START SUPPLIED RECORDS
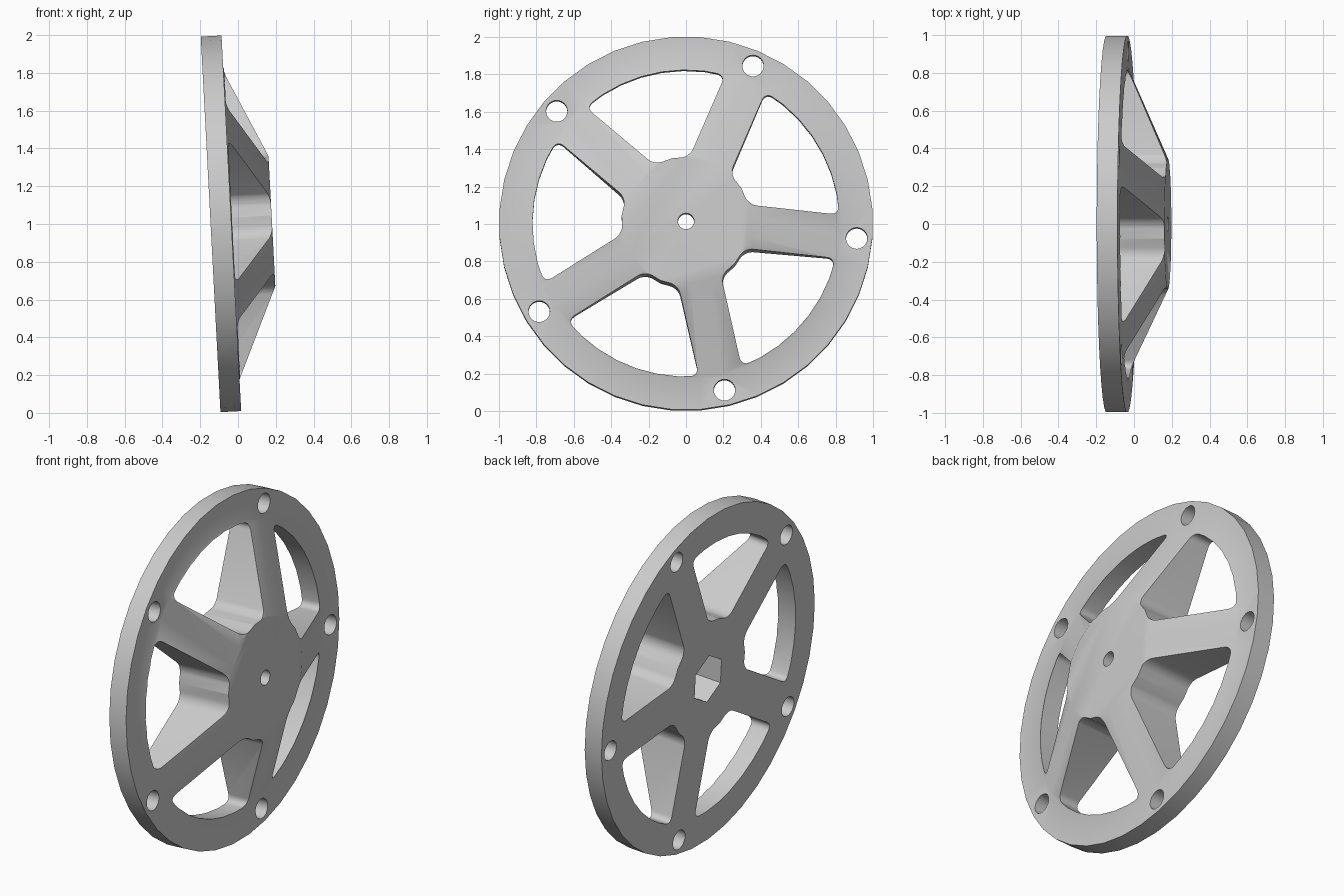
import bpy, bmesh
from math import sin, cos, asin, radians, tau
from mathutils import Matrix

if "Cube" in bpy.data.objects:
    bpy.data.objects.remove(bpy.data.objects["Cube"])

RADIUS, RIM_INNER, HUB = 0.9985, 0.82, 0.345
RIM_DEPTH, HUB_DEPTH = 0.11, 0.325
HALF_SPOKE = 0.117
SPOKE_ANGLES = [radians(67 + 72 * i) for i in range(5)]
SEGMENTS = 40

grey = bpy.data.materials.new("plain_grey")
grey.use_nodes = True
colour = (0.6, 0.6, 0.6, 1)
grey.diffuse_color = colour
grey.node_tree.nodes["Principled BSDF"].inputs["Base Color"].default_value = colour


def polar(x, r, a):
    return (x, r * cos(a), r * sin(a))


def make_object(name, bm):
    bmesh.ops.recalc_face_normals(bm, faces=bm.faces)
    mesh = bpy.data.meshes.new(name)
    bm.to_mesh(mesh)
    bm.free()
    ob = bpy.data.objects.new(name, mesh)
    bpy.context.collection.objects.link(ob)
    mesh.materials.append(grey)
    return ob


def prism(name, outline, x0, x1, corners=(), rounding=0.045):
    """Extrude a (radius, angle) outline along the axle, rounding chosen corners."""
    bm = bmesh.new()
    low = [bm.verts.new(polar(x0, r, a)) for r, a in outline]
    high = [bm.verts.new(polar(x1, r, a)) for r, a in outline]
    bm.faces.new(low)
    bm.faces.new(high)
    n = len(outline)
    for i in range(n):
        j = (i + 1) % n
        bm.faces.new((low[i], low[j], high[j], high[i]))
    if corners:
        edges = [bm.edges.get((low[i], high[i])) for i in corners]
        bmesh.ops.bevel(bm, geom=edges, offset=rounding, offset_type='OFFSET',
                        segments=5, profile=0.5, affect='EDGES')
    return make_object(name, bm)


def circle(r, sides, centre_r=0, centre_a=0):
    points = []
    for i in range(sides):
        a = tau * i / sides + tau / 4
        y = centre_r * cos(centre_a) + r * cos(a)
        z = centre_r * sin(centre_a) + r * sin(a)
        c = complex(y, z)
        points.append((abs(c), cmath_angle(c)))
    return points


def cmath_angle(c):
    from math import atan2
    return atan2(c.imag, c.real)


# Wheel body: revolved profile with flat back, raised cone and flat hub
bm = bmesh.new()
profile = [(0, RADIUS), (RIM_DEPTH, RADIUS), (RIM_DEPTH, RIM_INNER + 0.01), (HUB_DEPTH, HUB)]
rings = [[bm.verts.new(polar(x, r, tau * (i + 0.5) / SEGMENTS + tau / 4))
          for i in range(SEGMENTS)] for x, r in profile]
for a, b in zip(rings, rings[1:]):
    for i in range(SEGMENTS):
        j = (i + 1) % SEGMENTS
        bm.faces.new((a[i], a[j], b[j], b[i]))
bm.faces.new(rings[0])
bm.faces.new(rings[-1])
wheel = make_object("spoked_wheel", bm)

# Cutters: windows between spokes, bolt holes, axle bore and hex pocket
cutters = []
outer_inset = asin(HALF_SPOKE / RIM_INNER)
inner_inset = asin(HALF_SPOKE / HUB)
ARC = 7
for k, start in enumerate(SPOKE_ANGLES):
    end = start + tau / 5
    a0, a1 = start + outer_inset, end - outer_inset
    outline = [(RIM_INNER, a0 + (a1 - a0) * i / ARC) for i in range(ARC + 1)]
    outline += [(HUB, end - inner_inset), (HUB, (start + end) / 2), (HUB, start + inner_inset)]
    cutters.append(prism(f"window_cutter_{k}", outline, -0.3, 0.6,
                         corners=(0, ARC, ARC + 1, ARC + 3)))
    cutters.append(prism(f"bolt_cutter_{k}", circle(0.057, 24, 0.915, start), -0.3, 0.6))
cutters.append(prism("bore_cutter", circle(0.043, 24), -0.3, 0.6))
cutters.append(prism("hex_cutter", circle(0.14, 6), -0.3, 0.2))

bpy.ops.object.select_all(action='DESELECT')
wheel.select_set(True)
bpy.context.view_layer.objects.active = wheel
for cutter in cutters:
    cutter.hide_render = True
    mod = wheel.modifiers.new("cut", 'BOOLEAN')
    mod.operation, mod.solver, mod.object = 'DIFFERENCE', 'EXACT', cutter
    bpy.ops.object.modifier_apply(modifier=mod.name)
for cutter in cutters:
    bpy.data.objects.remove(cutter)

# Lean the wheel slightly back and rest it on the ground
lean = Matrix.Translation((-0.145, 0, 0.998)) @ Matrix.Rotation(radians(-3), 4, 'Y')
wheel.data.transform(lean)
bpy.ops.object.shade_smooth_by_angle(angle=radians(30))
END SUPPLIED RECORDS
▸ **WORK INSTRUCTION**:
Lines to set down from above: the line with "outer_inset = asin(HALF_SPOKE / RIM_INNER)", the line with "outline = [(RIM_INNER, a0", and every line between, each exactly as written.

▸ **RESPONSE TO THE TASK**:
outer_inset = asin(HALF_SPOKE / RIM_INNER)
inner_inset = asin(HALF_SPOKE / HUB)
ARC = 7
for k, start in enumerate(SPOKE_ANGLES):
    end = start + tau / 5
    a0, a1 = start + outer_inset, end - outer_inset
    outline = [(RIM_INNER, a0 + (a1 - a0) * i / ARC) for i in range(ARC + 1)]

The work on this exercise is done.